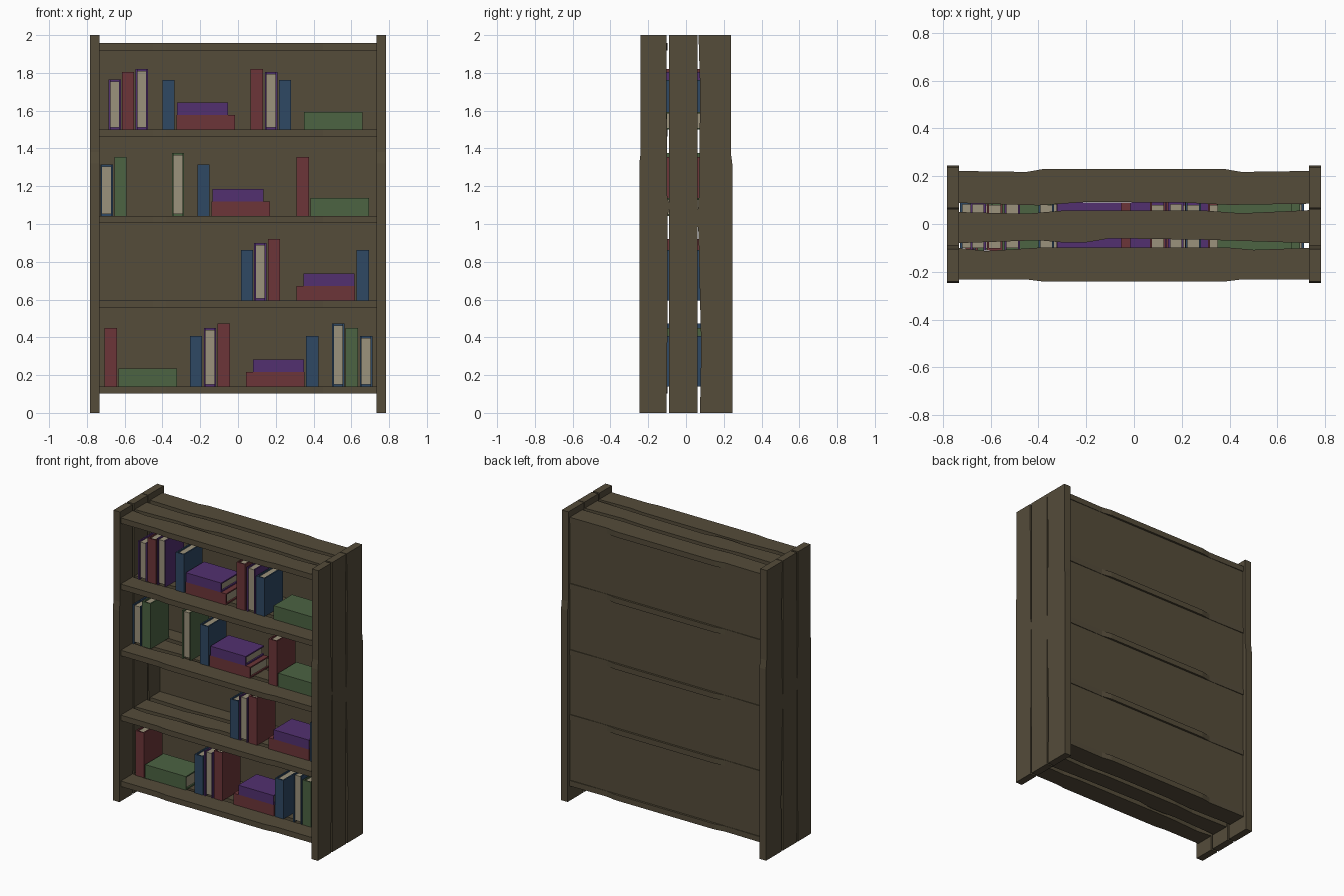
import bpy, bmesh
from mathutils import Vector

if "Cube" in bpy.data.objects:
    bpy.data.objects.remove(bpy.data.objects["Cube"])


def material(name, rgb):
    m = bpy.data.materials.new(name)
    m.diffuse_color = (*rgb, 1)
    m.use_nodes = True
    m.node_tree.nodes["Principled BSDF"].inputs["Base Color"].default_value = m.diffuse_color
    return m


WOOD = material("dark_wood", (0.090, 0.072, 0.042))
PAGES = material("cream_pages", (0.33, 0.29, 0.20))
COVERS = {
    "red": material("red_cover", (0.15, 0.036, 0.040)),
    "purple": material("purple_cover", (0.085, 0.030, 0.16)),
    "blue": material("blue_cover", (0.028, 0.065, 0.125)),
    "green": material("green_cover", (0.072, 0.125, 0.055)),
}


def prism(bm, pts, depth, mat=0):
    """Extrude a closed outline of 3D points along a vector."""
    face = bm.faces.new([bm.verts.new(p) for p in pts])
    old = set(bm.faces) - {face}
    ext = bmesh.ops.extrude_face_region(bm, geom=[face], use_keep_orig=True)
    bmesh.ops.translate(bm, vec=Vector(depth),
                        verts=[g for g in ext["geom"] if isinstance(g, bmesh.types.BMVert)])
    for f in set(bm.faces) - old:
        f.material_index = mat


def finish(name, bm, mats):
    bmesh.ops.recalc_face_normals(bm, faces=bm.faces)
    me = bpy.data.meshes.new(name)
    bm.to_mesh(me)
    bm.free()
    for m in mats:
        me.materials.append(m)
    ob = bpy.data.objects.new(name, me)
    bpy.context.collection.objects.link(ob)
    return ob


def box(name, x0, x1, y0, y1, z0, z1, mat):
    bm = bmesh.new()
    prism(bm, [(x0, y0, z0), (x1, y0, z0), (x1, y1, z0), (x0, y1, z0)], (0, 0, z1 - z0))
    return finish(name, bm, [mat])


def plank(name, near, far, place, depth):
    """Board with worn edges: near and far edges are lists of (length, y)."""
    bm = bmesh.new()
    prism(bm, [place(t, y) for t, y in near + far[::-1]], depth)
    return finish(name, bm, [WOOD])


# side walls: three upright worn planks each
SIDE = [
    ("front", [(0, -.247), (1.32, -.247), (1.38, -.24), (2, -.24)],
     [(0, -.103), (.5, -.098), (1.04, -.097), (1.1, -.088), (1.15, -.1), (2, -.104)]),
    ("middle", [(0, -.09), (2, -.09)], [(0, .062), (2, .062)]),
    ("back", [(0, .074), (.35, .08), (.95, .066), (1.05, .055), (1.1, .067), (1.7, .075), (2, .066)],
     [(0, .245), (1.32, .245), (1.38, .237), (2, .237)]),
]
for label, s in (("left", -1), ("right", 1)):
    for part, near, far in SIDE:
        plank(f"{label}_side_{part}_plank", near, far,
              lambda t, y, s=s: (s * .733, y, t), (s * .05, 0, 0))

# shelves: three worn planks each
SHELF = [
    ("front", [(-.735, -.232), (-.45, -.232), (-.38, -.241), (.38, -.241), (.45, -.232), (.735, -.232)],
     [(-.735, -.1), (-.62, -.113), (-.4, -.099), (.4, -.099), (.5, -.108), (.735, -.1)]),
    ("middle", [(-.735, -.08), (-.4, -.068), (-.3, -.077), (-.2, -.077), (-.1, -.06), (.3, -.066), (.735, -.08)],
     [(-.735, .05), (-.45, .043), (-.3, .056), (.3, .056), (.45, .045), (.735, .058)]),
    ("back", [(-.735, .088), (-.4, .078), (-.2, .092), (.2, .09), (.4, .08), (.735, .085)],
     [(-.735, .222), (-.45, .218), (-.38, .23), (.38, .23), (.45, .218), (.735, .222)]),
]
TOPS = [.14, .595, 1.043, 1.5, 1.957]
for i, top in enumerate(TOPS):
    for part, near, far in SHELF:
        plank(f"shelf_{i + 1}_{part}_plank", near, far,
              lambda t, y, z=top: (t, y, z), (0, 0, -.038))

# back panel
box("back_panel", -.735, .735, .195, .216, .11, 1.94, WOOD)


def book(kind, colour, x0, x1, z0, z1):
    """C-shaped cover round a page block; kind is spine, pages (facing front) or flat."""
    flat = kind == "flat"
    front, back = (.09, -.11) if kind == "pages" else (-.11, .09)
    d = 1 if back > front else -1
    t, inset = .009, .01
    a0, a1, l0, l1 = (z0, z1, x0, x1) if flat else (x0, x1, z0, z1)

    def at(a, y, l):
        return (l, y, a) if flat else (a, y, l)

    spine = front + d * t
    open_end = back - d * inset
    bm = bmesh.new()
    cover = [(a0, front), (a1, front), (a1, back), (a1 - t, back),
             (a1 - t, spine), (a0 + t, spine), (a0 + t, back), (a0, back)]
    prism(bm, [at(a, y, l0) for a, y in cover], at(0, 0, l1 - l0))
    page = [(a0 + t, spine), (a1 - t, spine), (a1 - t, open_end), (a0 + t, open_end)]
    prism(bm, [at(a, y, l0 + inset) for a, y in page], at(0, 0, l1 - l0 - 2 * inset), 1)
    finish(f"{colour}_book", bm, [COVERS[colour], PAGES])


# standing books per shelf: left edge, top height, colour, kind
W = .065
STANDING = [
    (3, -.685, 1.765, "purple", "pages"), (3, -.615, 1.805, "red", "spine"),
    (3, -.542, 1.82, "purple", "pages"), (3, -.4, 1.763, "blue", "spine"),
    (3, .067, 1.82, "red", "spine"), (3, .143, 1.805, "purple", "pages"),
    (3, .216, 1.763, "blue", "spine"),
    (2, -.728, 1.315, "blue", "pages"), (2, -.655, 1.355, "green", "spine"),
    (2, -.35, 1.375, "green", "pages"), (2, -.215, 1.315, "blue", "spine"),
    (2, .31, 1.355, "red", "spine"),
    (1, .015, .862, "blue", "spine"), (1, .085, .9, "purple", "pages"),
    (1, .158, .92, "red", "spine"), (1, .628, .862, "blue", "spine"),
    (0, -.706, .45, "red", "spine"), (0, -.255, .407, "blue", "spine"),
    (0, -.181, .45, "purple", "pages"), (0, -.108, .472, "red", "spine"),
    (0, .36, .407, "blue", "spine"), (0, .498, .472, "blue", "pages"),
    (0, .57, .45, "green", "spine"), (0, .646, .407, "blue", "pages"),
]
for shelf, x, top, colour, kind in STANDING:
    book(kind, colour, x, x + W, TOPS[shelf], top)

# stacks of a red and a purple book lying flat
for shelf, x, offset in ((3, -.325, .003), (2, -.14, .006), (1, .31, .038), (0, .043, .036)):
    z = TOPS[shelf]
    book("flat", "red", x, x + .31, z, z + .077)
    book("flat", "purple", x + offset, x + offset + .27, z + .077, z + .142)

# thick green books lying flat
for shelf, x in ((3, .35), (2, .384), (0, -.632)):
    book("flat", "green", x, x + .31, TOPS[shelf], TOPS[shelf] + .094)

****************

Set the data above down again exactly as given, with no pictures.

import bpy, bmesh
from mathutils import Vector

if "Cube" in bpy.data.objects:
    bpy.data.objects.remove(bpy.data.objects["Cube"])


def material(name, rgb):
    m = bpy.data.materials.new(name)
    m.diffuse_color = (*rgb, 1)
    m.use_nodes = True
    m.node_tree.nodes["Principled BSDF"].inputs["Base Color"].default_value = m.diffuse_color
    return m


WOOD = material("dark_wood", (0.090, 0.072, 0.042))
PAGES = material("cream_pages", (0.33, 0.29, 0.20))
COVERS = {
    "red": material("red_cover", (0.15, 0.036, 0.040)),
    "purple": material("purple_cover", (0.085, 0.030, 0.16)),
    "blue": material("blue_cover", (0.028, 0.065, 0.125)),
    "green": material("green_cover", (0.072, 0.125, 0.055)),
}


def prism(bm, pts, depth, mat=0):
    """Extrude a closed outline of 3D points along a vector."""
    face = bm.faces.new([bm.verts.new(p) for p in pts])
    old = set(bm.faces) - {face}
    ext = bmesh.ops.extrude_face_region(bm, geom=[face], use_keep_orig=True)
    bmesh.ops.translate(bm, vec=Vector(depth),
                        verts=[g for g in ext["geom"] if isinstance(g, bmesh.types.BMVert)])
    for f in set(bm.faces) - old:
        f.material_index = mat


def finish(name, bm, mats):
    bmesh.ops.recalc_face_normals(bm, faces=bm.faces)
    me = bpy.data.meshes.new(name)
    bm.to_mesh(me)
    bm.free()
    for m in mats:
        me.materials.append(m)
    ob = bpy.data.objects.new(name, me)
    bpy.context.collection.objects.link(ob)
    return ob


def box(name, x0, x1, y0, y1, z0, z1, mat):
    bm = bmesh.new()
    prism(bm, [(x0, y0, z0), (x1, y0, z0), (x1, y1, z0), (x0, y1, z0)], (0, 0, z1 - z0))
    return finish(name, bm, [mat])


def plank(name, near, far, place, depth):
    """Board with worn edges: near and far edges are lists of (length, y)."""
    bm = bmesh.new()
    prism(bm, [place(t, y) for t, y in near + far[::-1]], depth)
    return finish(name, bm, [WOOD])


# side walls: three upright worn planks each
SIDE = [
    ("front", [(0, -.247), (1.32, -.247), (1.38, -.24), (2, -.24)],
     [(0, -.103), (.5, -.098), (1.04, -.097), (1.1, -.088), (1.15, -.1), (2, -.104)]),
    ("middle", [(0, -.09), (2, -.09)], [(0, .062), (2, .062)]),
    ("back", [(0, .074), (.35, .08), (.95, .066), (1.05, .055), (1.1, .067), (1.7, .075), (2, .066)],
     [(0, .245), (1.32, .245), (1.38, .237), (2, .237)]),
]
for label, s in (("left", -1), ("right", 1)):
    for part, near, far in SIDE:
        plank(f"{label}_side_{part}_plank", near, far,
              lambda t, y, s=s: (s * .733, y, t), (s * .05, 0, 0))

# shelves: three worn planks each
SHELF = [
    ("front", [(-.735, -.232), (-.45, -.232), (-.38, -.241), (.38, -.241), (.45, -.232), (.735, -.232)],
     [(-.735, -.1), (-.62, -.113), (-.4, -.099), (.4, -.099), (.5, -.108), (.735, -.1)]),
    ("middle", [(-.735, -.08), (-.4, -.068), (-.3, -.077), (-.2, -.077), (-.1, -.06), (.3, -.066), (.735, -.08)],
     [(-.735, .05), (-.45, .043), (-.3, .056), (.3, .056), (.45, .045), (.735, .058)]),
    ("back", [(-.735, .088), (-.4, .078), (-.2, .092), (.2, .09), (.4, .08), (.735, .085)],
     [(-.735, .222), (-.45, .218), (-.38, .23), (.38, .23), (.45, .218), (.735, .222)]),
]
TOPS = [.14, .595, 1.043, 1.5, 1.957]
for i, top in enumerate(TOPS):
    for part, near, far in SHELF:
        plank(f"shelf_{i + 1}_{part}_plank", near, far,
              lambda t, y, z=top: (t, y, z), (0, 0, -.038))

# back panel
box("back_panel", -.735, .735, .195, .216, .11, 1.94, WOOD)


def book(kind, colour, x0, x1, z0, z1):
    """C-shaped cover round a page block; kind is spine, pages (facing front) or flat."""
    flat = kind == "flat"
    front, back = (.09, -.11) if kind == "pages" else (-.11, .09)
    d = 1 if back > front else -1
    t, inset = .009, .01
    a0, a1, l0, l1 = (z0, z1, x0, x1) if flat else (x0, x1, z0, z1)

    def at(a, y, l):
        return (l, y, a) if flat else (a, y, l)

    spine = front + d * t
    open_end = back - d * inset
    bm = bmesh.new()
    cover = [(a0, front), (a1, front), (a1, back), (a1 - t, back),
             (a1 - t, spine), (a0 + t, spine), (a0 + t, back), (a0, back)]
    prism(bm, [at(a, y, l0) for a, y in cover], at(0, 0, l1 - l0))
    page = [(a0 + t, spine), (a1 - t, spine), (a1 - t, open_end), (a0 + t, open_end)]
    prism(bm, [at(a, y, l0 + inset) for a, y in page], at(0, 0, l1 - l0 - 2 * inset), 1)
    finish(f"{colour}_book", bm, [COVERS[colour], PAGES])


# standing books per shelf: left edge, top height, colour, kind
W = .065
STANDING = [
    (3, -.685, 1.765, "purple", "pages"), (3, -.615, 1.805, "red", "spine"),
    (3, -.542, 1.82, "purple", "pages"), (3, -.4, 1.763, "blue", "spine"),
    (3, .067, 1.82, "red", "spine"), (3, .143, 1.805, "purple", "pages"),
    (3, .216, 1.763, "blue", "spine"),
    (2, -.728, 1.315, "blue", "pages"), (2, -.655, 1.355, "green", "spine"),
    (2, -.35, 1.375, "green", "pages"), (2, -.215, 1.315, "blue", "spine"),
    (2, .31, 1.355, "red", "spine"),
    (1, .015, .862, "blue", "spine"), (1, .085, .9, "purple", "pages"),
    (1, .158, .92, "red", "spine"), (1, .628, .862, "blue", "spine"),
    (0, -.706, .45, "red", "spine"), (0, -.255, .407, "blue", "spine"),
    (0, -.181, .45, "purple", "pages"), (0, -.108, .472, "red", "spine"),
    (0, .36, .407, "blue", "spine"), (0, .498, .472, "blue", "pages"),
    (0, .57, .45, "green", "spine"), (0, .646, .407, "blue", "pages"),
]
for shelf, x, top, colour, kind in STANDING:
    book(kind, colour, x, x + W, TOPS[shelf], top)

# stacks of a red and a purple book lying flat
for shelf, x, offset in ((3, -.325, .003), (2, -.14, .006), (1, .31, .038), (0, .043, .036)):
    z = TOPS[shelf]
    book("flat", "red", x, x + .31, z, z + .077)
    book("flat", "purple", x + offset, x + offset + .27, z + .077, z + .142)

# thick green books lying flat
for shelf, x in ((3, .35), (2, .384), (0, -.632)):
    book("flat", "green", x, x + .31, TOPS[shelf], TOPS[shelf] + .094)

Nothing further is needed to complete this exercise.